RAMALLAH, Feb. 23, 2009 (JMCC) - Palestinian women in the occupied territories are increasingly facing the burden of balancing traditional gender roles with the harsh economic realities of living under occupation. This is the conclusion of a new study published by CARE International, along with the World Bank and the Women’s Study Institute at (WSI) Bir Zeit University.
The report illustrates how Palestinian women have had to enter the workforce in greater numbers in order to assist their families barely able to survive. The economy of the occupied Palestinian territories has plunged substantially over the last decade. International donors’ aid is keeping the economy afloat, but it does very little for rampant unemployment.
Men, the traditional breadwinners in Palestinian society, are suffering deep psychological reactions because of their inability to fulfill their role in the family, according to the report. Daily fear and humiliation leave them depressed and emasculated. Women are often left to balance between earning money outside the home, while maintaining their current roles inside the home, and attending to the delicate psychological needs of their husbands and fathers, unable to provide for the family themselves.
“Palestinian women are finding ways to cope with the poverty and conflict they find their families facing but their strategies represent a double blow, says Martha Myers, Head of CARE International in the West Bank and Gaza. First, they are assuming extra burdens, work, and responsibilities. Second, they have to manage this in the context of traditional roles and perceptions and the men in their lives who are increasingly isolated and frustrated by their inability to provide and care.
CARE says the only permanent solution is for Israel to lift the economic restrictions on the Palestinian economy.

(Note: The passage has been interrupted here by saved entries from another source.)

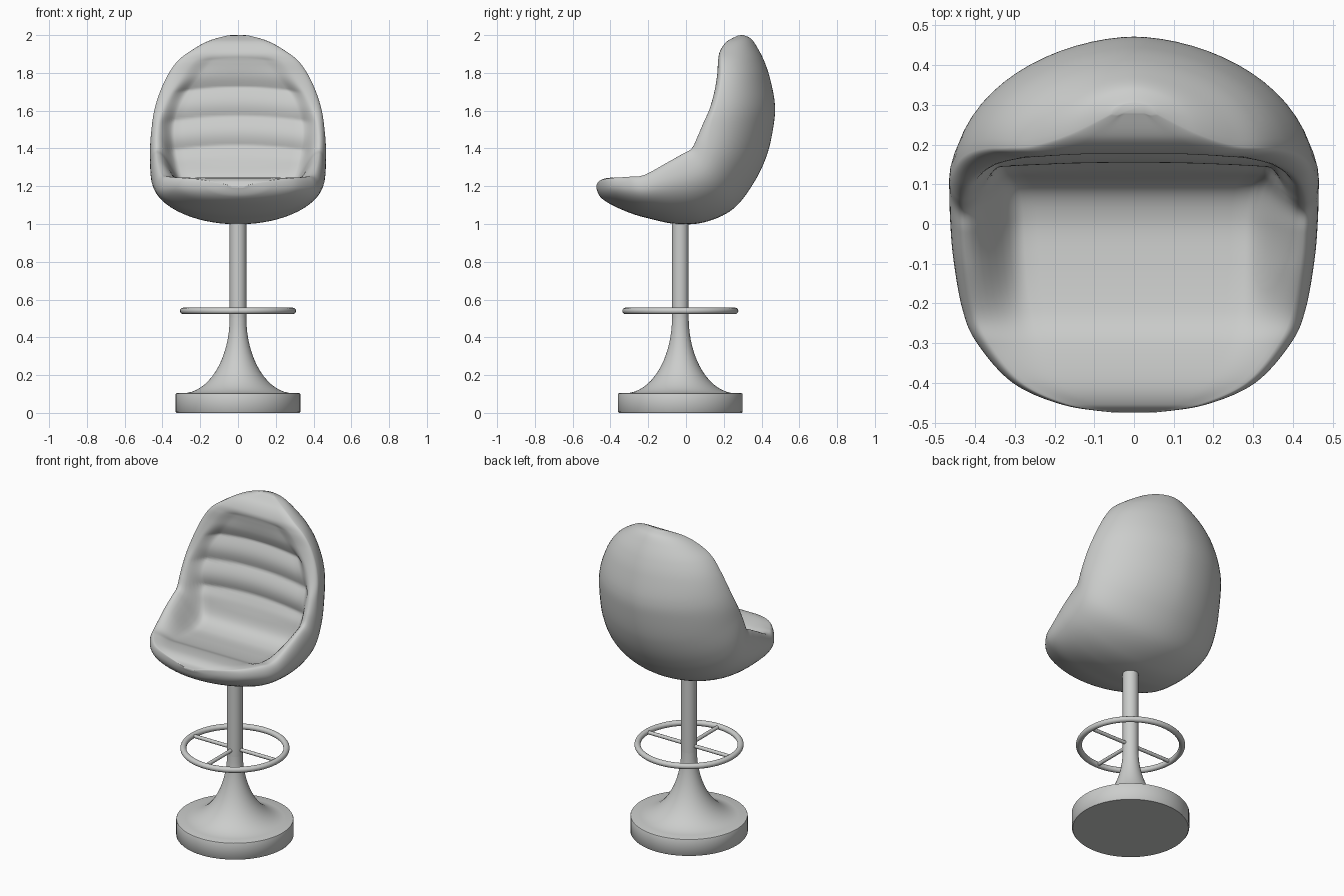
import bpy, bmesh, math
from mathutils import Vector

if "Cube" in bpy.data.objects:
    bpy.data.objects.remove(bpy.data.objects["Cube"])

grey = bpy.data.materials.new("soft grey")
grey.diffuse_color = (0.6, 0.61, 0.6, 1)
grey.use_nodes = True
grey.node_tree.nodes["Principled BSDF"].inputs["Base Color"].default_value = grey.diffuse_color
CY = -0.03  # pedestal axis


def make_object(name, bm, angle=40):
    bmesh.ops.recalc_face_normals(bm, faces=bm.faces)
    me = bpy.data.meshes.new(name)
    bm.to_mesh(me)
    bm.free()
    me.materials.append(grey)
    ob = bpy.data.objects.new(name, me)
    bpy.context.collection.objects.link(ob)
    bpy.ops.object.select_all(action='DESELECT')
    ob.select_set(True)
    bpy.context.view_layer.objects.active = ob
    bpy.ops.object.shade_smooth_by_angle(angle=math.radians(angle))
    return ob


def loft(name, rings, closed=False, angle=40):
    bm = bmesh.new()
    vs = [[bm.verts.new(p) for p in r] for r in rings]
    n = len(vs[0])
    pairs = list(zip(vs, vs[1:])) + ([(vs[-1], vs[0])] if closed else [])
    for a, b in pairs:
        for i in range(n):
            j = (i + 1) % n
            bm.faces.new((a[i], a[j], b[j], b[i]))
    if not closed:
        bm.faces.new(vs[0])
        bm.faces.new(vs[-1])
    return make_object(name, bm, angle)


def circle(r, z, n=64):
    return [(r * math.cos(2 * math.pi * i / n), CY + r * math.sin(2 * math.pi * i / n), z) for i in range(n)]


# Pedestal: round base plate, flared foot (quarter-ellipse profile) and pole
loft("base_plate", [circle(r, z) for r, z in
     [(.325, 0), (.33, .006), (.33, .099), (.328, .103), (.322, .105)]])
flare = [math.pi / 2 * i / 16 for i in range(17)]
loft("flared_foot", [circle(.044 + .25 * (1 - math.cos(a)), .505 - .401 * math.sin(a)) for a in flare])
loft("pole", [circle(.044, z, 64) for z in (.5, 1.06)])

# Foot ring with three spokes
tube = [(.29 + .017 * math.cos(a), .54 + .017 * math.sin(a)) for a in
        [2 * math.pi * i / 16 for i in range(16)]]
loft("foot_ring", [circle(r, z) for r, z in tube], closed=True)
for name, d in (("left_spoke", (-1, 0)), ("right_spoke", (1, 0)), ("front_spoke", (0, -1))):
    rings = []
    for s in (.02, .29):
        rings.append([(d[0] * s - d[1] * .011 * math.cos(a), CY + d[1] * s + d[0] * .011 * math.cos(a),
                       .54 + .011 * math.sin(a)) for a in [math.pi * i / 6 for i in range(12)]])
    loft(name, rings)

# Bucket seat stations from front lip to top of back:
# outer y,z / rim y,z / inner y,z / half width
keys = [
    (-.475, 1.19, -.475, 1.205, -.475, 1.20, .05),
    (-.455, 1.145, -.455, 1.23, -.455, 1.23, .18),
    (-.40, 1.105, -.40, 1.243, -.40, 1.245, .305),
    (-.30, 1.06, -.30, 1.25, -.30, 1.235, .395),
    (-.20, 1.03, -.22, 1.26, -.22, 1.21, .432),
    (-.05, 1.0, -.10, 1.325, -.10, 1.195, .455),
    (.10, 1.01, -.02, 1.37, .01, 1.195, .463),
    (.25, 1.08, .03, 1.40, .09, 1.235, .465),
    (.36, 1.22, .06, 1.46, .125, 1.33, .465),
    (.43, 1.37, .09, 1.53, .145, 1.45, .457),
    (.465, 1.53, .125, 1.61, .17, 1.59, .443),
    (.47, 1.64, .15, 1.70, .185, 1.70, .415),
    (.445, 1.77, .165, 1.79, .185, 1.79, .372),
    (.415, 1.86, .17, 1.865, .175, 1.86, .318),
    (.38, 1.93, .18, 1.915, .18, 1.912, .25),
    (.345, 1.98, .215, 1.965, .215, 1.965, .16),
    (.305, 2.0, .275, 1.998, .28, 1.999, .055),
]


def sample(t):
    i = min(int(t), len(keys) - 2)
    f = t - i
    p = [keys[max(0, min(len(keys) - 1, i + k))] for k in (-1, 0, 1, 2)]
    return [.5 * (2 * b + (c - a) * f + (2 * a - 5 * b + 4 * c - d) * f * f + (3 * b - a - 3 * c + d) * f ** 3)
            for a, b, c, d in zip(*p)]


def smooth(t):
    t = max(0, min(1, t))
    return t * t * (3 - 2 * t)


def section(t):
    oy, oz, ry, rz, iy, iz, w = sample(t)
    o, r, inn = Vector((oy, oz)), Vector((ry, rz)), Vector((iy, iz))
    back, top = smooth((t - 6) / 4), smooth((t - 9) / 5)
    m = r.lerp(o, .28 - .19 * back)      # widest point of the shell
    crest, flat = .92 - .2 * top, .60 + .16 * back - .36 * top

    def inner(x, blend):
        # backrest surface with arched padded pleats, hollowed to the middle
        p = r.lerp(inn, blend)
        bow = 1 - (x / w) ** 2
        fade = smooth((p.y - 1.30) / .08) * smooth((1.91 - p.y) / .12) * blend
        puff = abs(math.sin(math.pi * (p.y - 1.37 - .045 * bow) / .155))
        p.x += fade * (.012 - .02 * puff + .012 * bow)
        return x, p

    half = []
    for k in range(17):                  # outer shell
        a = math.pi / 2 * k / 16
        half.append((w * math.sin(a) ** (1 + .12 * back), m + (o - m) * math.cos(a)))
    for k in range(1, 9):                # rolled rim
        b = math.pi / 2 * k / 8
        half.append((w * (crest + (1 - crest) * math.cos(b)), m.lerp(r, math.sin(b))))
    for k in range(1, 9):                # inner side wall
        half.append(inner(w * (crest + (flat - crest) * k / 8), smooth(k / 8)))
    for k in range(1, 9):                # seat pan and backrest
        half.append(inner(w * flat * (1 - k / 8), 1))
    return [(x, p.x, p.y) for x, p in half] + [(-x, p.x, p.y) for x, p in half[-2:0:-1]]


N = 192
loft("bucket_seat", [section((len(keys) - 1) * i / N) for i in range(N + 1)], angle=75)
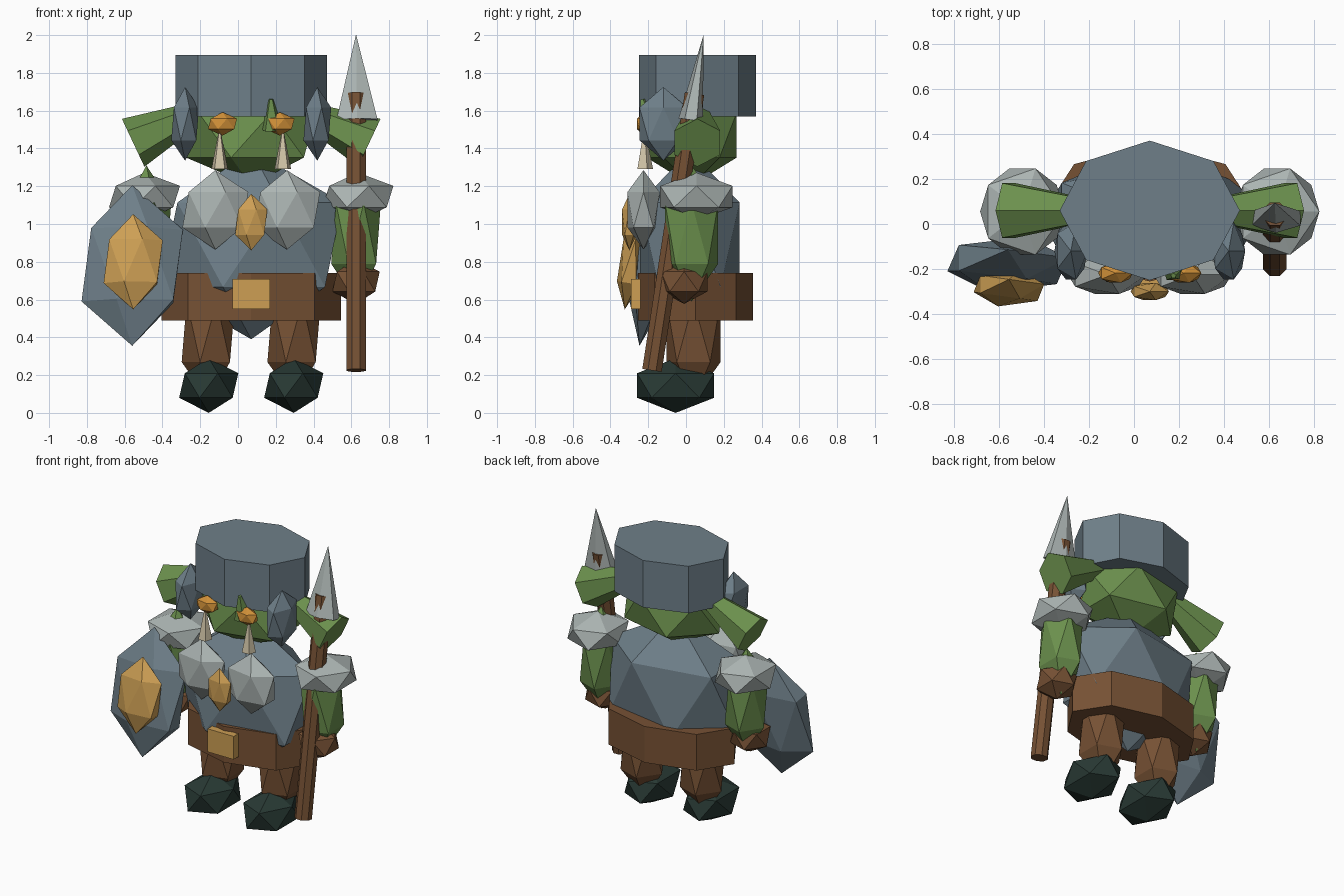
import bpy, bmesh, math
from mathutils import Matrix, Vector

if "Cube" in bpy.data.objects:
    bpy.data.objects.remove(bpy.data.objects["Cube"])

CX = 0.07      # body centre line
TILT = -0.155  # lean of the held gear


def mat(name, r, g, b):
    m = bpy.data.materials.new(name)
    lin = [((c / 255 + 0.055) / 1.055) ** 2.4 for c in (r, g, b)]
    m.diffuse_color = (*lin, 1)
    m.use_nodes = True
    m.node_tree.nodes["Principled BSDF"].inputs["Base Color"].default_value = m.diffuse_color
    return m


STEEL = mat("blue_steel", 110, 127, 137)
SILVER = mat("pale_metal", 172, 181, 179)
GREEN = mat("green_skin", 107, 144, 77)
LEATHER = mat("brown_leather", 118, 81, 52)
BOOT = mat("dark_boot", 40, 57, 52)
GOLD = mat("gold", 205, 159, 84)
EYE = mat("amber_eye", 208, 144, 56)
BONE = mat("bone", 210, 197, 168)


def finish(name, bm, m, matrix):
    bm.transform(matrix)
    bmesh.ops.recalc_face_normals(bm, faces=bm.faces)
    me = bpy.data.meshes.new(name)
    bm.to_mesh(me)
    bm.free()
    me.materials.append(m)
    ob = bpy.data.objects.new(name, me)
    bpy.context.collection.objects.link(ob)
    return ob


def gem(name, m, loc, size, tilt=0.0):
    """Twenty-sided lump with the given half sizes."""
    bm = bmesh.new()
    bmesh.ops.create_icosphere(bm, subdivisions=1, radius=1)
    return finish(name, bm, m, Matrix.Translation(loc) @ Matrix.Rotation(tilt, 4, 'X')
                  @ Matrix.Diagonal((*size, 1)))


def prism(name, m, a, b, r1, r2, sides, scale=(1, 1), spin=0.0):
    """Tapered prism from point a to point b."""
    a, b = Vector(a), Vector(b)
    d = b - a
    bm = bmesh.new()
    bmesh.ops.create_cone(bm, cap_ends=True, segments=sides, radius1=r1, radius2=r2, depth=d.length)
    # frame whose second axis stays close to y
    z = d.normalized()
    x = Vector((0, 1, 0)).cross(z).normalized()
    y = z.cross(x)
    frame = Matrix((x, y, z)).transposed().to_4x4()
    return finish(name, bm, m, Matrix.Translation((a + b) / 2) @ frame
                  @ Matrix.Diagonal((*scale, 1, 1)) @ Matrix.Rotation(spin, 4, 'Z'))


# Body, belt and buckle
gem("torso", STEEL, (CX, 0.02, 0.89), (0.54, 0.31, 0.50))
prism("belt", LEATHER, (CX, 0.05, 0.49), (CX, 0.05, 0.74), 1, 1, 8, (0.475, 0.305))
bm = bmesh.new()
bmesh.ops.create_cube(bm, size=1)
finish("buckle", bm, GOLD, Matrix.Translation((CX, -0.265, 0.63)) @ Matrix.Diagonal((0.20, 0.05, 0.16, 1)))
gem("chest_gem", GOLD, (CX, -0.30, 1.01), (0.095, 0.045, 0.15))

# Head, nose and helmet
gem("head", GREEN, (CX, 0.03, 1.47), (0.385, 0.28, 0.265))
prism("nose", GREEN, (0.18, -0.20, 1.50), (0.175, -0.23, 1.66), 0.06, 0.012, 5)
prism("helmet", STEEL, (CX, 0.06, 1.57), (CX, 0.06, 1.895), 1, 1, 8, (0.40, 0.31))

# Paired parts
for s, side in ((-1, "left"), (1, "right")):
    def at(dx, y, z):
        return (CX + s * dx, y, z)

    gem(side + "_cheek_guard", STEEL, at(0.35, -0.12, 1.53), (0.082, 0.148, 0.195))
    gem(side + "_eye", EYE, at(0.152, -0.218, 1.53), (0.086, 0.05, 0.062))
    prism(side + "_tusk", BONE, at(0.167, -0.22, 1.29), at(0.167, -0.22, 1.48), 0.046, 0.008, 5)
    prism(side + "_ear", GREEN, at(0.625, 0.06, 1.43), at(0.20, 0.06, 1.63), 0.14, 0.04, 6,
          spin=math.pi / 6)
    gem(side + "_chest_plate", SILVER, at(0.19, -0.225, 1.075), (0.195, 0.10, 0.21))
    gem(side + "_pauldron", SILVER, at(0.565, 0.055, 1.145), (0.21, 0.225, 0.127))
    gem(side + "_arm", GREEN, at(0.555, 0.03, 0.95), (0.147, 0.165, 0.36))
    gem(side + "_hand", LEATHER, at(0.555, -0.01, 0.695), (0.14, 0.145, 0.118))
    gem(side + "_leg", LEATHER, at(0.227, 0.04, 0.43), (0.158, 0.168, 0.36))
    gem(side + "_boot", BOOT, at(0.225, -0.055, 0.145), (0.175, 0.24, 0.145))

# Spear
prism("spear_shaft", LEATHER, (0.625, -0.18, 0.225), (0.625, 0.045, 1.69), 0.056, 0.056, 8,
      spin=math.pi / 8)
prism("spear_head", SILVER, (0.63, 0.025, 1.55), (0.625, 0.093, 2.0), 1, 0.01, 6, (0.125, 0.065))

# Shield with its boss
gem("shield", STEEL, (-0.56, -0.18, 0.78), (0.30, 0.11, 0.43), TILT)
gem("shield_boss", GOLD, (-0.555, -0.285, 0.80), (0.175, 0.075, 0.255), TILT)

They also say the Palestinian Authority can take some temporary steps to assuage the difficult situation Palestinian women and their families are facing, such as enabling employment for women that is perceived as “dignified”, especially through improvement of public transport regulation and enforcement of labor law.Read
the full report on JMCC...